- _To do_
Where the string "loops" shows up in a line of the records, copy that line.

◇ ◇ ◇ ◇ ◇

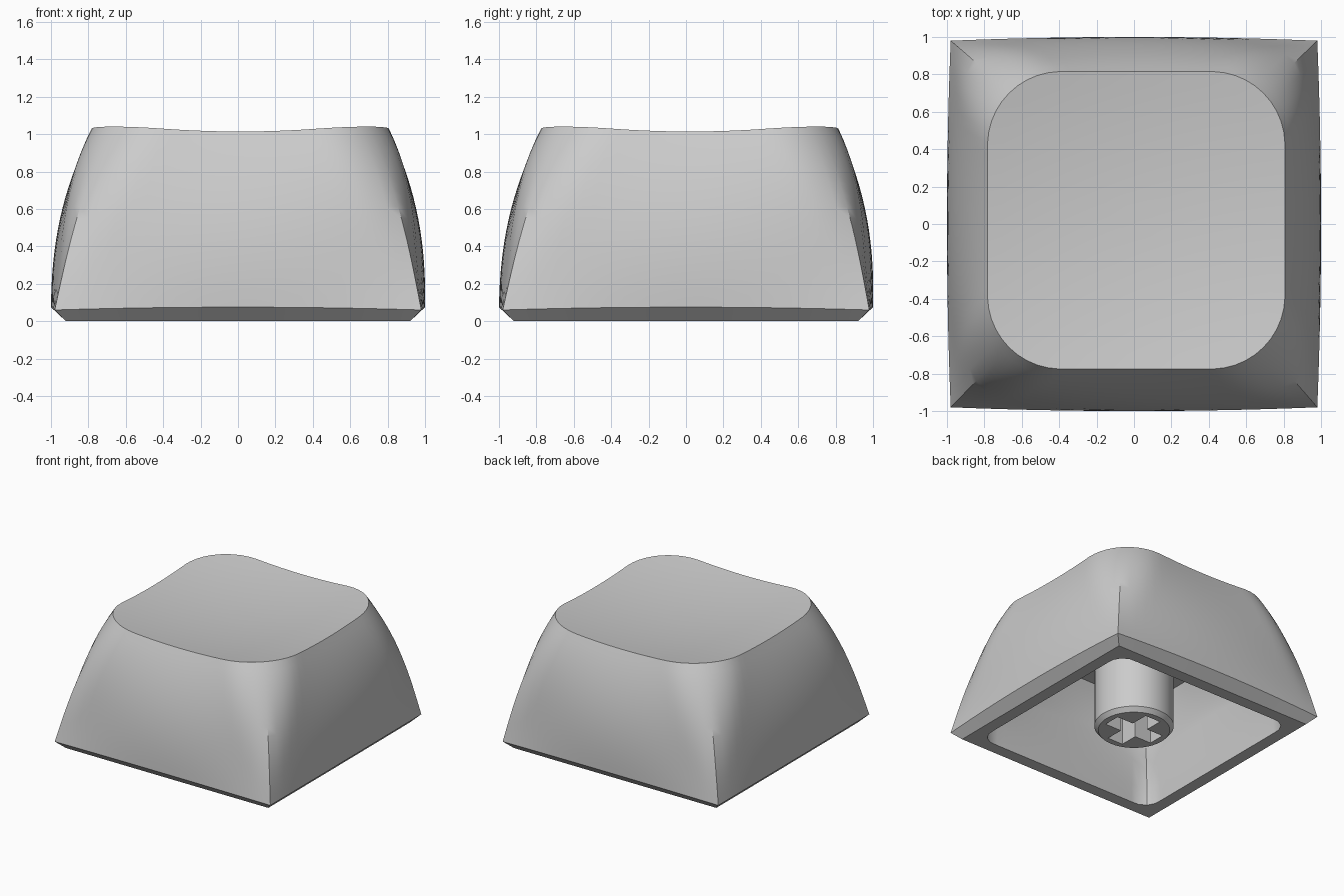
import bpy, bmesh, math

old = bpy.data.objects.get("Cube")
if old:
    bpy.data.objects.remove(old, do_unlink=True)

grey = bpy.data.materials.new("light_grey_plastic")
grey.use_nodes = True
colour = (0.6, 0.6, 0.6, 1)
grey.diffuse_color = colour
grey.node_tree.nodes["Principled BSDF"].inputs["Base Color"].default_value = colour

N = 24            # points along each side of the cap
STEPS = 16        # rings up the outer wall
OX, OY = 0.012, 0.02   # drift of the top face


def lerp(a, b, t):
    return a + (b - a) * t


def section(mid, corner, rounding):
    """Square outline: bowed sides with sharp corners, blended to round corners."""
    r = max((mid - corner) / (1 - math.sqrt(0.5)), 1e-4)
    flat = mid - r
    pts = []
    for side in range(4):
        ca, sa = math.cos(side * math.pi / 2), math.sin(side * math.pi / 2)
        for i in range(N):
            u = -1 + 2 * i / N
            s = abs(u) * (flat + r * math.pi / 4)
            if s < flat:
                rx, ry = s, mid
            else:
                a = (s - flat) / r
                rx, ry = flat + r * math.sin(a), flat + r * math.cos(a)
            rx = math.copysign(rx, u)
            x = lerp(u * corner, rx, rounding)
            y = -lerp(mid - (mid - corner) * u * u, ry, rounding)
            pts.append((x * ca - y * sa, x * sa + y * ca, u))
    return pts


def dish(x, y):
    return 0.957 + 0.09 * (x * x + y * y)


def loft(name, rings):
    """Skin a list of equal rings and close both ends."""
    bm = bmesh.new()
    loops = [[bm.verts.new(p) for p in ring] for ring in rings]
    for a, b in zip(loops, loops[1:]):
        for i in range(len(a)):
            j = (i + 1) % len(a)
            bm.faces.new((a[i], a[j], b[j], b[i]))
    bm.faces.new(loops[0])
    bm.faces.new(loops[-1])
    bmesh.ops.recalc_face_normals(bm, faces=bm.faces)
    mesh = bpy.data.meshes.new(name)
    bm.to_mesh(mesh)
    bm.free()
    mesh.materials.append(grey)
    obj = bpy.data.objects.new(name, mesh)
    bpy.context.collection.objects.link(obj)
    bpy.ops.object.select_all(action='DESELECT')
    obj.select_set(True)
    bpy.context.view_layer.objects.active = obj
    bpy.ops.object.shade_smooth_by_angle(angle=math.radians(30))


rings = []

# Dished top face, from the centre to the rim
rim = section(0.795, 0.68, 1)
for k in range(1, 10):
    f = k / 10
    rings.append([(x * f + OX, y * f + OY, dish(x * f, y * f)) for x, y, u in rim])

# Bowed outer wall, from the rim down to the lower edge
for k in range(STEPS, -1, -1):
    t = k / STEPS
    outline = section(1 - 0.205 * t ** 2.3, 0.98 - 0.2 * t - 0.1 * t ** 3,
                      t * t * (3 - 2 * t))
    rings.append([(x + OX * t, y + OY * t,
                   lerp(0.06 + 0.015 * (1 - u * u), dish(rx, ry), t))
                  for (x, y, u), (rx, ry, ru) in zip(outline, rim)])

# Chamfered foot, flat underside and straight lower inner walls
for z, mid, corner, rounding in [(0, 0.92, 0.919, 0), (0, 0.82, 0.785, 1),
                                 (0.15, 0.812, 0.783, 1)]:
    rings.append([(x, y, z) for x, y, u in section(mid, corner, rounding)])

# Upper inner walls, leaning in from an arched line to the flat ceiling
for k in range(8):
    t = k / 7
    outline = section(0.81 - 0.11 * t ** 1.5, 0.775 - 0.175 * t, t)
    rings.append([(x, y, lerp(0.3 + 0.17 * (1 - u * u), 0.8, t))
                  for x, y, u in outline])
loft("keycap_shell", rings)

# Round stem with a cross-shaped socket
ARM, HALF = 0.22, 0.07
tip = math.atan2(HALF, ARM)
eighth = [0, tip / 2, tip, lerp(tip, math.pi / 4, 0.33), lerp(tip, math.pi / 4, 0.67)]
quarter = eighth + [math.pi / 4] + [math.pi / 2 - a for a in eighth[:0:-1]]
angles = [q * math.pi / 2 + a for q in range(4) for a in quarter]


def circle(radius, z):
    return [(radius * math.cos(a), radius * math.sin(a), z) for a in angles]


def cross(z):
    pts = []
    for a in angles:
        c, s = abs(math.cos(a)), abs(math.sin(a))
        big, small = max(c, s), min(c, s)
        r = min(ARM / big, HALF / max(small, 1e-6))
        pts.append((r * math.cos(a), r * math.sin(a), z))
    return pts


loft("stem", [circle(0.3, 0.81), circle(0.3, 0.05), circle(0.27, 0.015),
              cross(0.015), cross(0.44)])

◇ ◇ ◇ ◇ ◇

- _Answer for the task_
    loops = [[bm.verts.new(p) for p in ring] for ring in rings]
    for a, b in zip(loops, loops[1:]):
    bm.faces.new(loops[0])
    bm.faces.new(loops[-1])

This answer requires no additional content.